Jun 7, 2021
Homelessness in Los Angeles is not due to a lack of housing. According to the latest official count, there are 41,290 homeless people in Los Angeles. At the same time, there are over 93,500 vacant housing units in Los Angeles, according to UCLA Law and two other research institutes. That is twice as many vacant housing units as the number of homeless people, at least according to the official statistics.

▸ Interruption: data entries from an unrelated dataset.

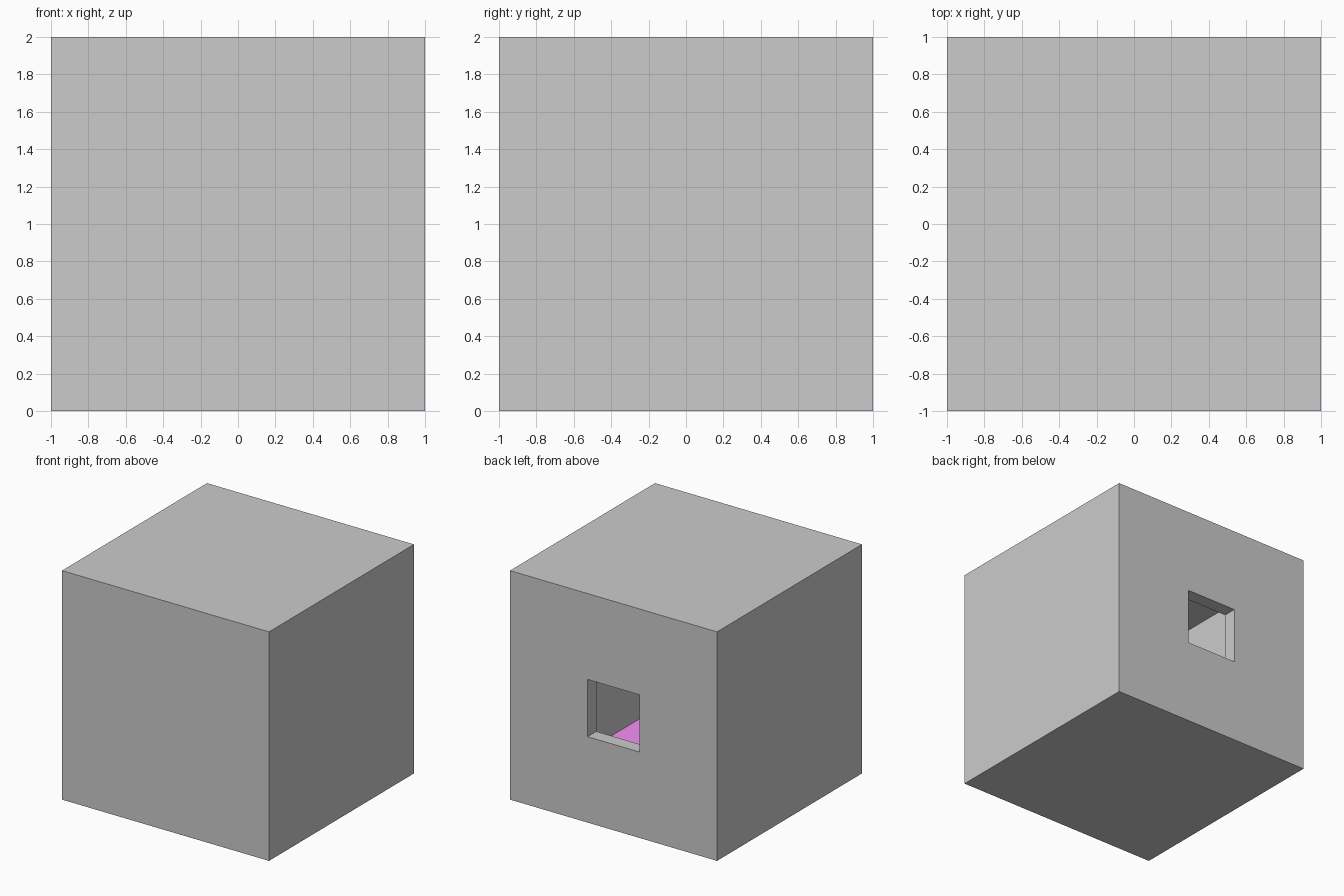
import bpy, bmesh
from mathutils import Matrix

if "Cube" in bpy.data.objects:
    bpy.data.objects.remove(bpy.data.objects["Cube"])

WALL = 0.12      # shell thickness
WINDOW = 0.25    # half width of the square opening

mat_grey = bpy.data.materials.new("wall_grey")
mat_grey.diffuse_color = (0.8, 0.8, 0.8, 1)
mat_grey.use_nodes = True
mat_grey.node_tree.nodes["Principled BSDF"].inputs["Base Color"].default_value = mat_grey.diffuse_color
mat_pink = bpy.data.materials.new("floor_pink")
mat_pink.diffuse_color = (0.9, 0.28, 0.9, 1)
mat_pink.use_nodes = True
mat_pink.node_tree.nodes["Principled BSDF"].inputs["Base Color"].default_value = mat_pink.diffuse_color

bm = bmesh.new()


def add_box(half):
    """Cube centred at z = 1; returns its faces."""
    m = Matrix.Translation((0, 0, 1)) @ Matrix.Scale(half, 4)
    verts = bmesh.ops.create_cube(bm, size=2, matrix=m)["verts"]
    return list({f for v in verts for f in v.link_faces})


def back_window(faces, half):
    """Inset the back (+y) face down to the window outline."""
    back = max(faces, key=lambda f: f.calc_center_median().y)
    bmesh.ops.inset_individual(bm, faces=[back], thickness=half - WINDOW,
                               use_even_offset=True)
    return back


# Outer skin and inward-facing room
outer = add_box(1)
inner = add_box(1 - WALL)
floor = min(inner, key=lambda f: f.calc_center_median().z)
floor.material_index = 1
windows = [back_window(outer, 1), back_window(inner, 1 - WALL)]

# Cut the opening and join the two skins with its reveal
rim = [e for f in windows for e in f.edges]
bmesh.ops.delete(bm, geom=windows, context='FACES_ONLY')
reveal = bmesh.ops.bridge_loops(bm, edges=rim)["faces"]
for f in reveal:
    f.material_index = 0
bmesh.ops.recalc_face_normals(bm, faces=bm.faces[:])

mesh = bpy.data.meshes.new("hollow_room")
bm.to_mesh(mesh)
bm.free()
mesh.materials.append(mat_grey)
mesh.materials.append(mat_pink)
room = bpy.data.objects.new("hollow_room", mesh)
bpy.context.collection.objects.link(room)
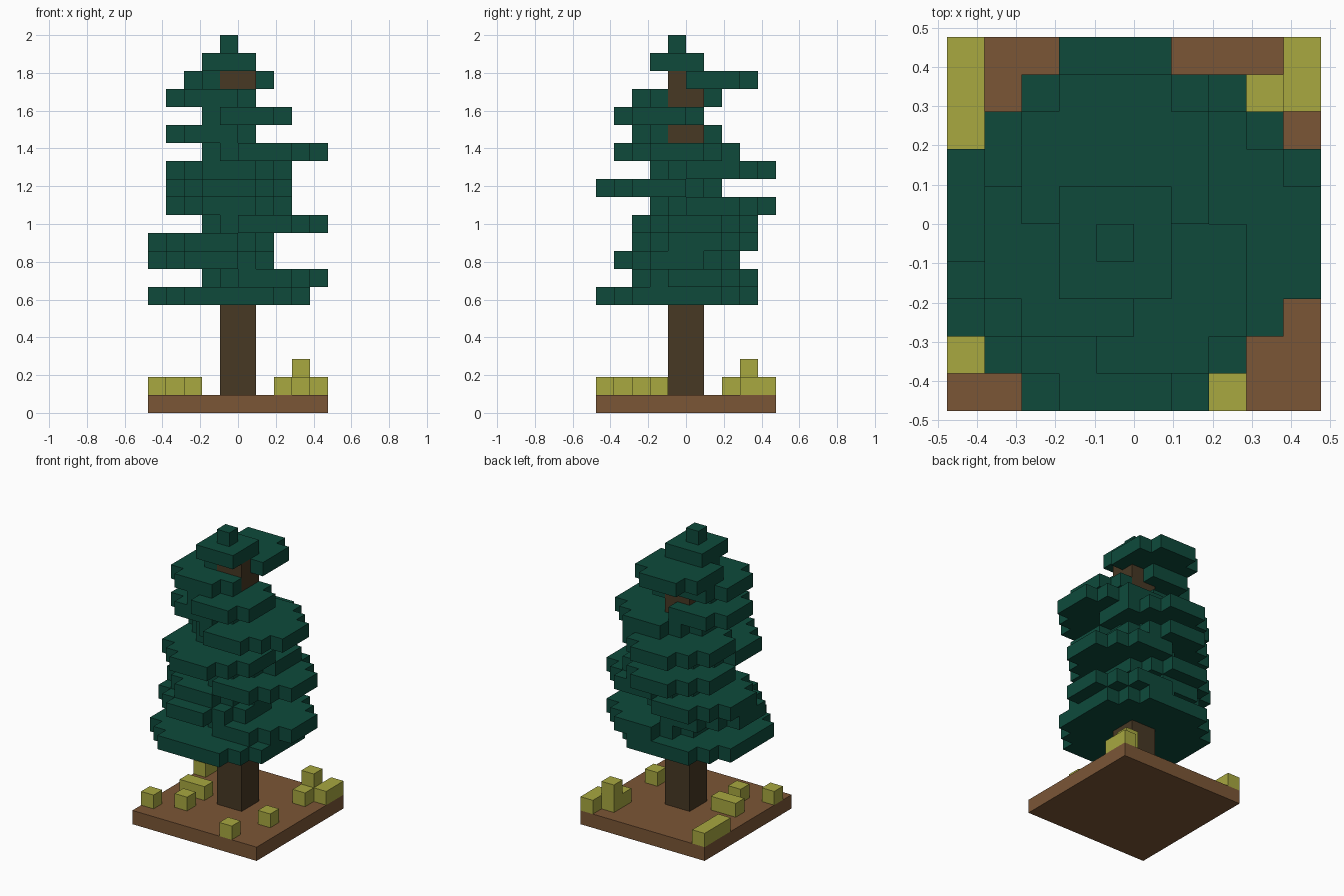
import bpy
import bmesh

cube = bpy.data.objects.get("Cube")
if cube:
    bpy.data.objects.remove(cube, do_unlink=True)

U = 2 / 21  # size of one block


def make_material(name, rgb):
    """Flat material from 0-255 sRGB values."""
    lin = [((c / 255 + 0.055) / 1.055) ** 2.4 if c > 10 else c / 255 / 12.92 for c in rgb]
    mat = bpy.data.materials.new(name)
    mat.use_nodes = True
    mat.diffuse_color = (*lin, 1)
    bsdf = next(n for n in mat.node_tree.nodes if n.type == 'BSDF_PRINCIPLED')
    bsdf.inputs["Base Color"].default_value = (*lin, 1)
    bsdf.inputs["Roughness"].default_value = 0.9
    return mat


LEAF = make_material("dark_green_leaves", (14, 74, 59))
BARK = make_material("dark_brown_bark", (71, 56, 36))
SOIL = make_material("brown_soil", (123, 86, 54))
GRASS = make_material("yellow_green_grass", (168, 168, 64))


def slab(name, cells, z, height, mat):
    """Extrude a set of grid cells into one solid, all sizes in blocks."""
    bm = bmesh.new()
    verts = {}

    def vert(i, j):
        if (i, j) not in verts:
            verts[i, j] = bm.verts.new((i * U, j * U, z * U))
        return verts[i, j]

    for i, j in sorted(cells):
        bm.faces.new([vert(i, j), vert(i + 1, j), vert(i + 1, j + 1), vert(i, j + 1)])
    base = bm.faces[:]
    top = bmesh.ops.extrude_face_region(bm, geom=base, use_keep_orig=True)["geom"]
    for v in top:
        if isinstance(v, bmesh.types.BMVert):
            v.co.z += height * U
    bmesh.ops.recalc_face_normals(bm, faces=bm.faces[:])
    bmesh.ops.dissolve_limit(bm, angle_limit=0.01, verts=bm.verts[:], edges=bm.edges[:])
    mesh = bpy.data.meshes.new(name)
    bm.to_mesh(mesh)
    bm.free()
    mesh.materials.append(mat)
    obj = bpy.data.objects.new(name, mesh)
    bpy.context.collection.objects.link(obj)
    return obj


def rect(x0, x1, y0, y1):
    return {(i, j) for i in range(x0, x1) for j in range(y0, y1)}


def disc(x, y, size):
    """Stepped round patch of blocks with its low corner at x, y."""
    cut = {9: 2, 7: 2, 5: 1}.get(size, 0)
    return {(x + i, y + j) for i in range(size) for j in range(size)
            if min(i, size - 1 - i) + min(j, size - 1 - j) >= cut}


# Ground and trunk
slab("ground", rect(-5, 5, -5, 5), 0, 1, SOIL)
trunk = rect(-1, 1, -1, 1)
slab("trunk", trunk, 1, 18, BARK)

# Leaf layers from the bottom up: low corner x, y and width
layers = [(-5, -5, 9), (-2, -3, 7), (-5, -4, 7), (-5, -3, 7), (-2, -3, 7),
          (-4, -2, 7), (-4, -5, 7), (-4, -2, 7), (-2, -4, 7), (-4, -3, 5),
          (-2, -4, 5), (-4, -3, 5), (-3, -1, 5), (-2, -2, 3), (-1, -1, 1)]
for n, (x, y, size) in enumerate(layers):
    cells = disc(x, y, size)
    if n < 13:  # the trunk passes through all but the top two layers
        cells -= trunk
    slab(f"leaf_layer_{n + 1}", cells, 6 + n, 1, LEAF)

# Grass tufts: x range, y range and height
tufts = [(-5, -4, 2, 5, 1), (-5, -4, -4, -3, 1), (-3, -2, -3, -2, 1),
         (-4, -2, -1, 0, 1), (2, 3, -5, -4, 1), (3, 4, -2, -1, 1),
         (3, 4, 2, 3, 1), (3, 4, 3, 4, 2), (4, 5, 3, 5, 1)]
for n, (x0, x1, y0, y1, h) in enumerate(tufts):
    slab(f"grass_tuft_{n + 1}", rect(x0, x1, y0, y1), 1, h, GRASS)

There are many reasons for these vacancies. Speculators purchase homes and condominiums as investments and leave them vacant, betting on long-term increases in property values. Some big landlords keep vacant apartments off the market in order to keep rents high. Other times, in rent control buildings, landlords leave buildings nearly empty for months or years at a time, while they drive out the old tenants in order to re-rent the units to new tenants at much higher prices. For all of these reasons, downtown L.A., where there is currently a building boom, has a vacancy rate of 22%.
Nor is the lack of affordable housing due to a lack of vacant land in Los Angeles. In reality, major real estate companies currently own 22 square miles of vacant lots just within the city of Los Angeles.
The main problem is that housing, like everything else under the capitalist system, is viewed as a profitable commodity for the wealthy few, regardless of the human cost.